* WORK INSTRUCTION *
Using the entries that follow, count the lines containing the word "radians" and give that number by itself.

* GIVEN RECORDS *
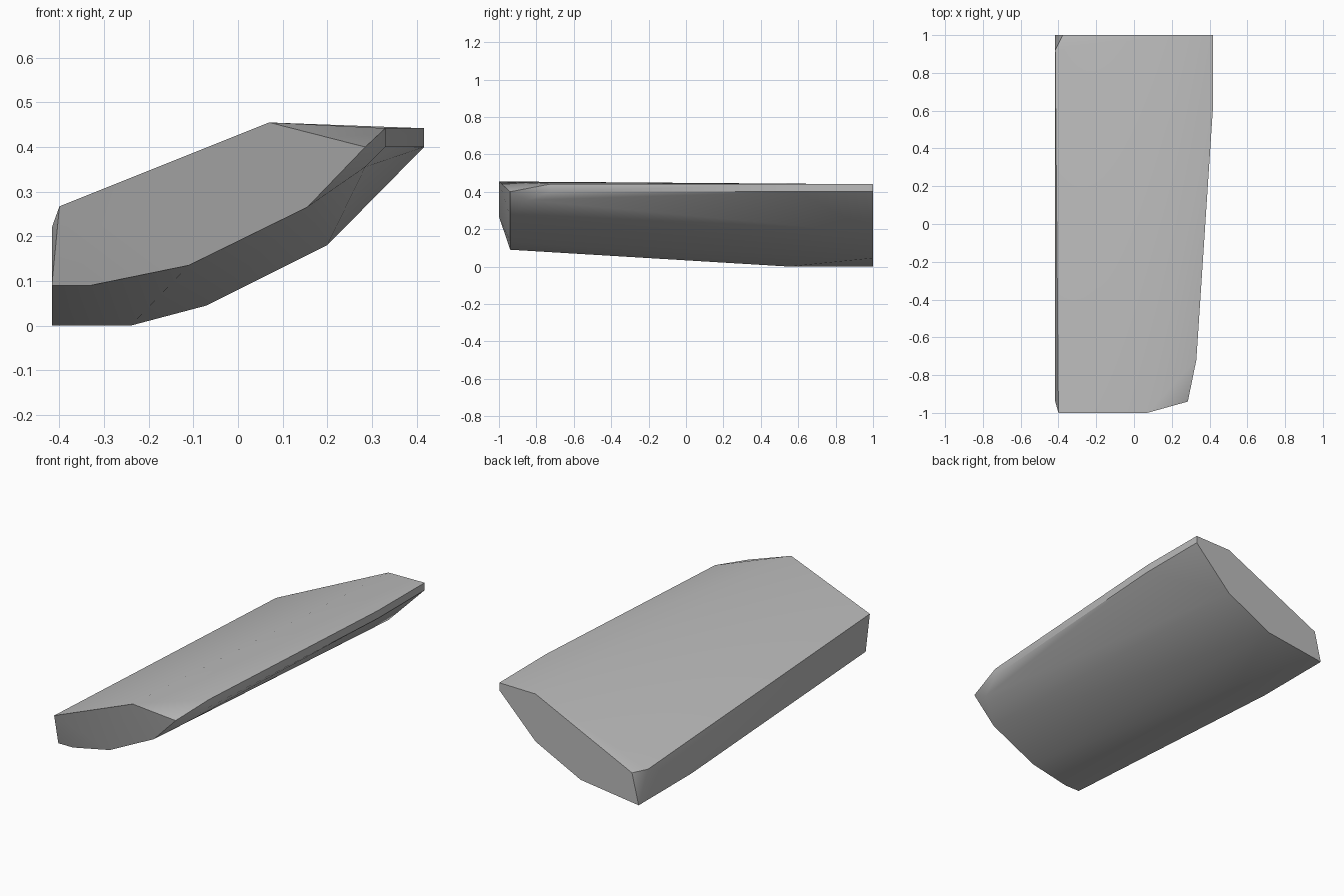
import bpy
import bmesh
import math

cube = bpy.data.objects.get("Cube")
if cube:
    bpy.data.objects.remove(cube)

# Single plain grey
grey = bpy.data.materials.new("plain_grey")
grey.use_nodes = True
colour = (0.5, 0.5, 0.5, 1.0)
grey.diffuse_color = colour
grey.node_tree.nodes["Principled BSDF"].inputs["Base Color"].default_value = colour

LEFT = -0.417   # flat long side
RIGHT = 0.417   # outer edge of the curved side

# Back end: flat section
back = [(x, 1, z) for x, z in (
    (LEFT, 0), (-0.07, 0.045), (0.2, 0.18), (RIGHT, 0.4),
    (RIGHT, 0.44), (0.2, 0.437), (-0.377, 0.165))]

# Body: keel break, chamfered corner and tapering side band
body = [(LEFT, 0.55, 0), (-0.24, 0.55, 0), (LEFT, 0.92, 0.165)]
for x, y in ((RIGHT, 0.6), (0.33, -0.72)):
    body += [(x, y, 0.4), (x, y, 0.442)]
body.append((0.285, -0.85, 0.355))

# Front end: lower lip set back from the upper edge
front = [(x, -0.94, z) for x, z in (
    (LEFT, 0.09), (-0.33, 0.09), (-0.11, 0.135), (0.155, 0.265),
    (0.285, 0.4), (LEFT, 0.22))]
front += [(-0.4, -1, 0.267), (0.07, -1, 0.455)]

# Skin the sections as one faceted solid
bm = bmesh.new()
for co in back + body + front:
    bm.verts.new(co)
hull = bmesh.ops.convex_hull(bm, input=bm.verts[:])
loose = [v for v in bm.verts if not v.link_faces]
bmesh.ops.delete(bm, geom=loose, context='VERTS')
bmesh.ops.dissolve_limit(bm, angle_limit=math.radians(1),
                         verts=bm.verts[:], edges=bm.edges[:])
bmesh.ops.recalc_face_normals(bm, faces=bm.faces[:])
mesh = bpy.data.meshes.new("tapered_slab")
bm.to_mesh(mesh)
bm.free()
mesh.materials.append(grey)

slab = bpy.data.objects.new("tapered_slab", mesh)
bpy.context.collection.objects.link(slab)
bpy.context.view_layer.objects.active = slab
slab.select_set(True)
bpy.ops.object.shade_smooth_by_angle(angle=math.radians(30))
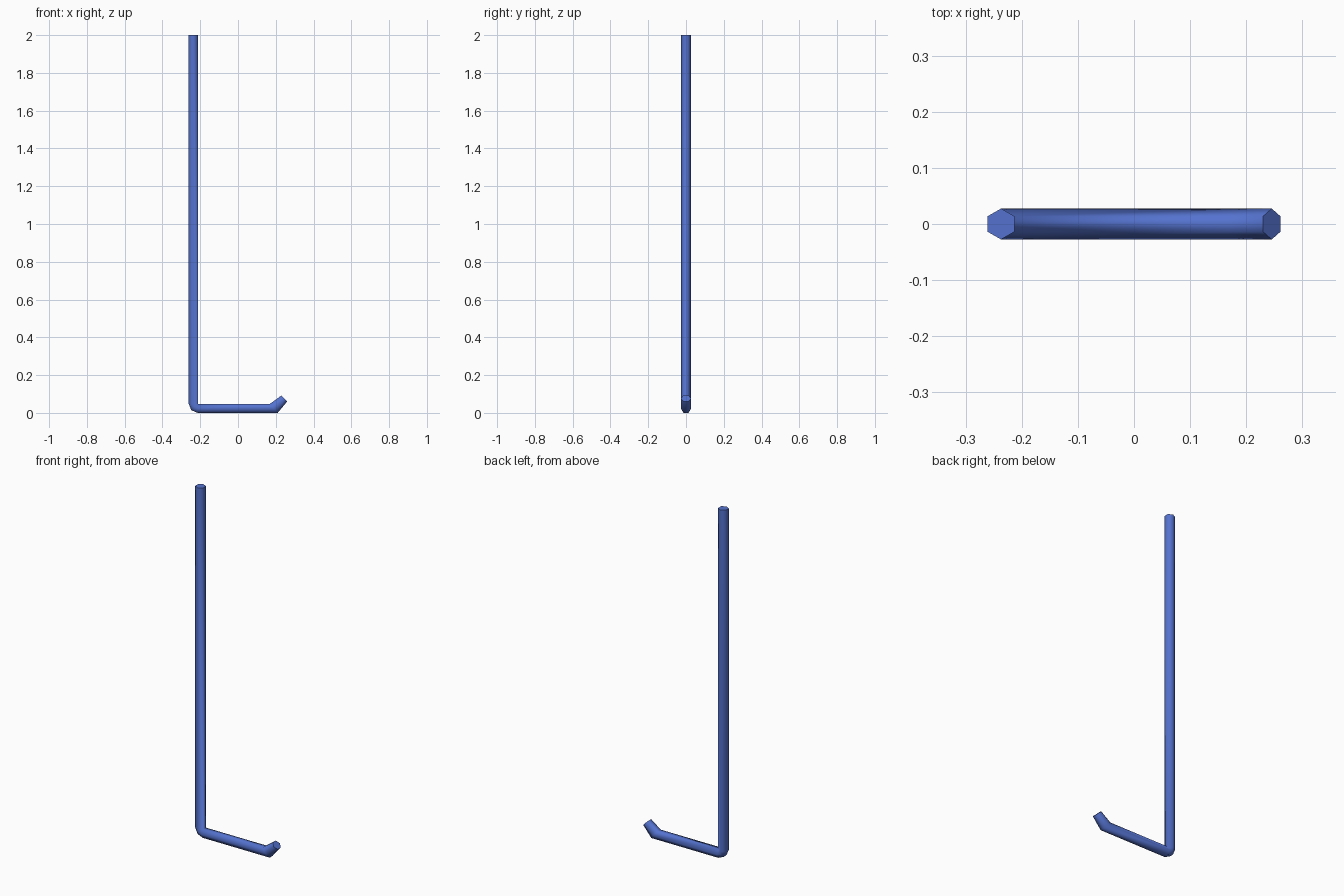
import bpy, bmesh
from math import sin, cos, radians

if "Cube" in bpy.data.objects:
    bpy.data.objects.remove(bpy.data.objects["Cube"])

W = 0.024   # half width of the rod in the bending plane
H = 0.0275  # half width of the rod in y

# Cross-sections along the rod: (inner x, z), (outer x, z)
px, pz = -0.213, 2 * W
sections = [((px, 2.0), (px - 2 * W, 2.0))]
for a in (180, 225, 270):  # bend fans around the inner corner
    a = radians(a)
    sections.append(((px, pz), (px + 2 * W * cos(a), pz + 2 * W * sin(a))))
sections += [((0.169, 2 * W), (0.210, 0.0)),      # start of upturned tip
             ((0.230, 0.092), (0.261, 0.061))]    # tip end

# Six-sided rings joined into one rod
bm = bmesh.new()
rings = []
for (ix, iz), (ox, oz) in sections:
    ring = []
    for k in range(6):
        a = radians(30 + 60 * k)
        t = 0.5 - 0.5 * cos(a) / cos(radians(30))
        ring.append(bm.verts.new((ix + (ox - ix) * t, H * sin(a), iz + (oz - iz) * t)))
    rings.append(ring)
for r, s in zip(rings, rings[1:]):
    for k in range(6):
        n = (k + 1) % 6
        bm.faces.new((r[k], r[n], s[n], s[k]))
bm.faces.new(rings[0])
bm.faces.new(rings[-1])
bmesh.ops.remove_doubles(bm, verts=bm.verts, dist=0.0005)
bmesh.ops.recalc_face_normals(bm, faces=bm.faces)

mesh = bpy.data.meshes.new("bent_rod")
bm.to_mesh(mesh)
bm.free()
rod = bpy.data.objects.new("bent_rod", mesh)
bpy.context.collection.objects.link(rod)

# Blue finish, smooth sides and crisp end caps
mat = bpy.data.materials.new("blue")
mat.diffuse_color = (0.09, 0.17, 0.62, 1)
mat.use_nodes = True
mat.node_tree.nodes["Principled BSDF"].inputs["Base Color"].default_value = mat.diffuse_color
mesh.materials.append(mat)
bpy.context.view_layer.objects.active = rod
rod.select_set(True)
bpy.ops.object.shade_smooth_by_angle(angle=radians(70))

* RESULT BELOW *
7